L. Alison Phillips, Madeline Johnson, Kimberly R. More

Research output: Contribution to journalArticle

Abstract

Objective: Habit-formation interventions may help individuals initiate and maintain behaviour change. This paper proposes and empirically tests the idea that it is possible for individuals to form ‘higher-order habits’, or behaviours that can be executed in more than one way, and still be habitual. 

Design: Participants (N = 82) were healthy adults randomly assigned to an action-and-coping-planning intervention for forming a ‘higher-order habit’ of filling half of their dinner plates with fruits and vegetables or a control condition. Key measures were collected at baseline and 1, 2 and 3 weeks post-baseline. Participants submitted 3 pictures per week of their dinner plates via snapchat/email. 

Main Outcome Measures: Intrinsic motivation, habit strength and behavioural frequency for filling half their dinner plates with fruits and vegetables. 

Results: Intervention participants reported significantly greater habit strength at each follow-up time point. Controls did show some degree of habit formation, despite not fully forming a habit. Behavioural automaticity increased despite consuming a variety of fruits/vegetables; results did not depend on participants’ intrinsic motivation to consume fruits/vegetables. 

Conclusion: It may be possible for individuals to form ‘higher-order’ habits, which may be particularly important in health contexts, in which many target behaviours are complex and can be seen as higher-order.

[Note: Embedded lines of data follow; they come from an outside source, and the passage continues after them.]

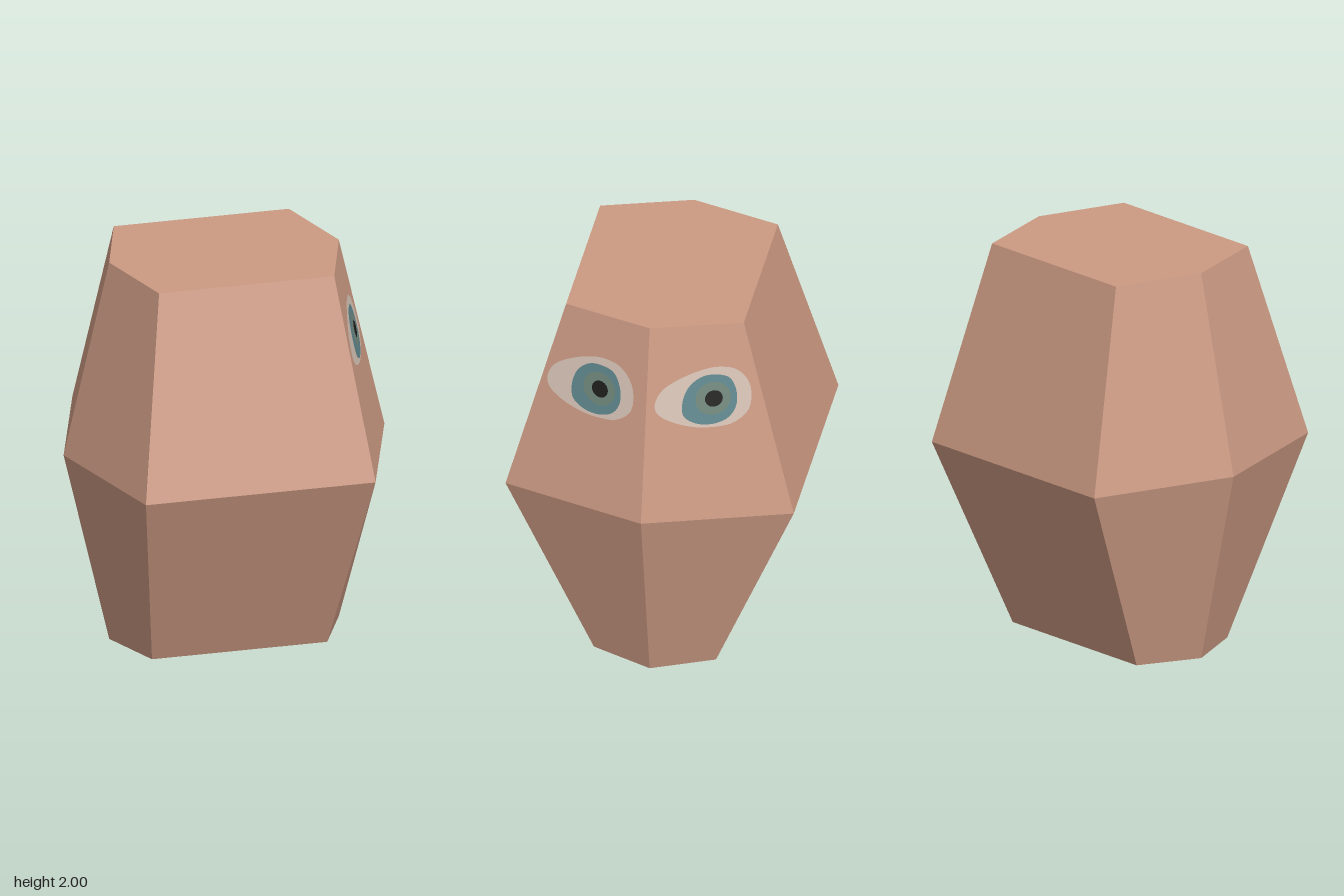
import * as THREE from 'three';

const mat = (name, color) => {
  const m = new THREE.MeshStandardMaterial({ color });
  m.name = name;
  return m;
};

// Hexagonal cross-section: side points on the x axis, corners at front and back
const hexRing = (y, side, cx, cz) => [
  [side, 0], [cx, cz], [-cx, cz], [-side, 0], [-cx, -cz], [cx, -cz],
].map(([x, z]) => new THREE.Vector3(x, y, z));

const TOP = { side: 0.582, cx: 0.444, cz: 0.444 };
const MID = { side: 0.813, cx: 0.582, cz: 0.72 };
const LOW = { side: 0.582, cx: 0.444, cz: 0.305 };

function headGeometry() {
  const rings = [[0, LOW], [1, MID], [2, TOP]].map(([y, r]) => hexRing(y, r.side, r.cx, r.cz));
  const pos = [], nor = [];
  const tri = (n, ...pts) => pts.forEach((p) => { pos.push(p.x, p.y, p.z); nor.push(n.x, n.y, n.z); });

  // Side panels, each with one flat normal
  for (let k = 0; k < 2; k++) {
    for (let i = 0; i < 6; i++) {
      const j = (i + 1) % 6;
      const a = rings[k][i], b = rings[k + 1][i], c = rings[k + 1][j], d = rings[k][j];
      const n = c.clone().sub(a).cross(d.clone().sub(b)).normalize();
      if (i % 3 === 0) { tri(n, a, b, c); tri(n, a, c, d); }
      else { tri(n, a, b, d); tri(n, b, c, d); }
    }
  }
  // Bottom and top caps
  const up = new THREE.Vector3(0, 1, 0), down = new THREE.Vector3(0, -1, 0);
  for (let i = 1; i < 5; i++) {
    tri(down, rings[0][0], rings[0][i], rings[0][i + 1]);
    tri(up, rings[2][0], rings[2][i + 1], rings[2][i]);
  }
  const g = new THREE.BufferGeometry();
  g.setAttribute('position', new THREE.Float32BufferAttribute(pos, 3));
  g.setAttribute('normal', new THREE.Float32BufferAttribute(nor, 3));
  return g;
}

// Eye outlines, measured from the pupil
const SCLERA = [
  [-0.28, -0.02], [-0.25, 0.05], [-0.17, 0.105], [-0.05, 0.15], [0.02, 0.158], [0.1, 0.14], [0.16, 0.075],
  [0.177, -0.01], [0.16, -0.08], [0.09, -0.135], [0, -0.149], [-0.1, -0.142], [-0.21, -0.105], [-0.265, -0.065],
];
const IRIS = [
  [-0.148, -0.01], [-0.12, 0.065], [-0.06, 0.113], [0.01, 0.12], [0.07, 0.1], [0.105, 0.03],
  [0.105, -0.05], [0.07, -0.105], [0, -0.132], [-0.08, -0.125], [-0.14, -0.085],
];
const circle = (cx, r) => Array.from({ length: 12 }, (_, i) => {
  const t = (i / 12) * Math.PI * 2;
  return [cx + r * Math.cos(t), r * Math.sin(t)];
});

// Thin face laid on the upper +x panels of the head
function eyeLayer(outline, z, y, lift) {
  const curve = new THREE.CatmullRomCurve3(outline.map(([u, v]) => new THREE.Vector3(u, v, 0)), true);
  const points = curve.getPoints(48).slice(0, -1).map((p) => new THREE.Vector2(p.x, p.y));
  const g = new THREE.ShapeGeometry(new THREE.Shape(points));
  const p = g.attributes.position;
  const slopeY = MID.side - TOP.side, slopeZ = (TOP.side - TOP.cx) / TOP.cz;
  for (let i = 0; i < p.count; i++) {
    const pz = z - p.getX(i), py = y + p.getY(i);
    p.setXYZ(i, TOP.side + slopeY * (2 - py) - slopeZ * Math.abs(pz) + lift, py, pz);
  }
  g.computeVertexNormals();
  return g;
}

export function createModel() {
  const model = new THREE.Group();
  model.name = 'head';

  const skull = new THREE.Mesh(headGeometry(), mat('skin', 0xcc9a83));
  skull.name = 'facetedHead';
  model.add(skull);

  const layers = [
    ['eyeWhite', SCLERA, mat('eye white', 0xd6c2b4)],
    ['iris', IRIS, mat('iris blue', 0x5e878d)],
    ['irisRing', circle(-0.004, 0.084), mat('iris green', 0x70877b)],
    ['pupil', circle(0, 0.042), mat('pupil black', 0x1e1e1c)],
  ];
  [['leftEye', -0.32], ['rightEye', 0.245]].forEach(([name, z]) => {
    const eye = new THREE.Group();
    eye.name = name;
    layers.forEach(([part, outline, material], k) => {
      const mesh = new THREE.Mesh(eyeLayer(outline, z, 1.625, 0.003 + 0.002 * k), material);
      mesh.name = part;
      eye.add(mesh);
    });
    model.add(eye);
  });
  return model;
}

Original languageEnglish
Pages (from-to)1328-1346
Number of pages19
JournalPsychology and Health
Volume34
Issue number11
Early online date23 Feb 2019
DOIs
Publication statusPublished - 2 Nov 2019

Keywords

  • Habit formation
  • habit measurement
  • intrinsic motivation
  • planning intervention

Fingerprint Dive into the research topics of 'Experimental test of a planning intervention for forming a ‘higher order’ health-habit'. Together they form a unique fingerprint.

  • Cite this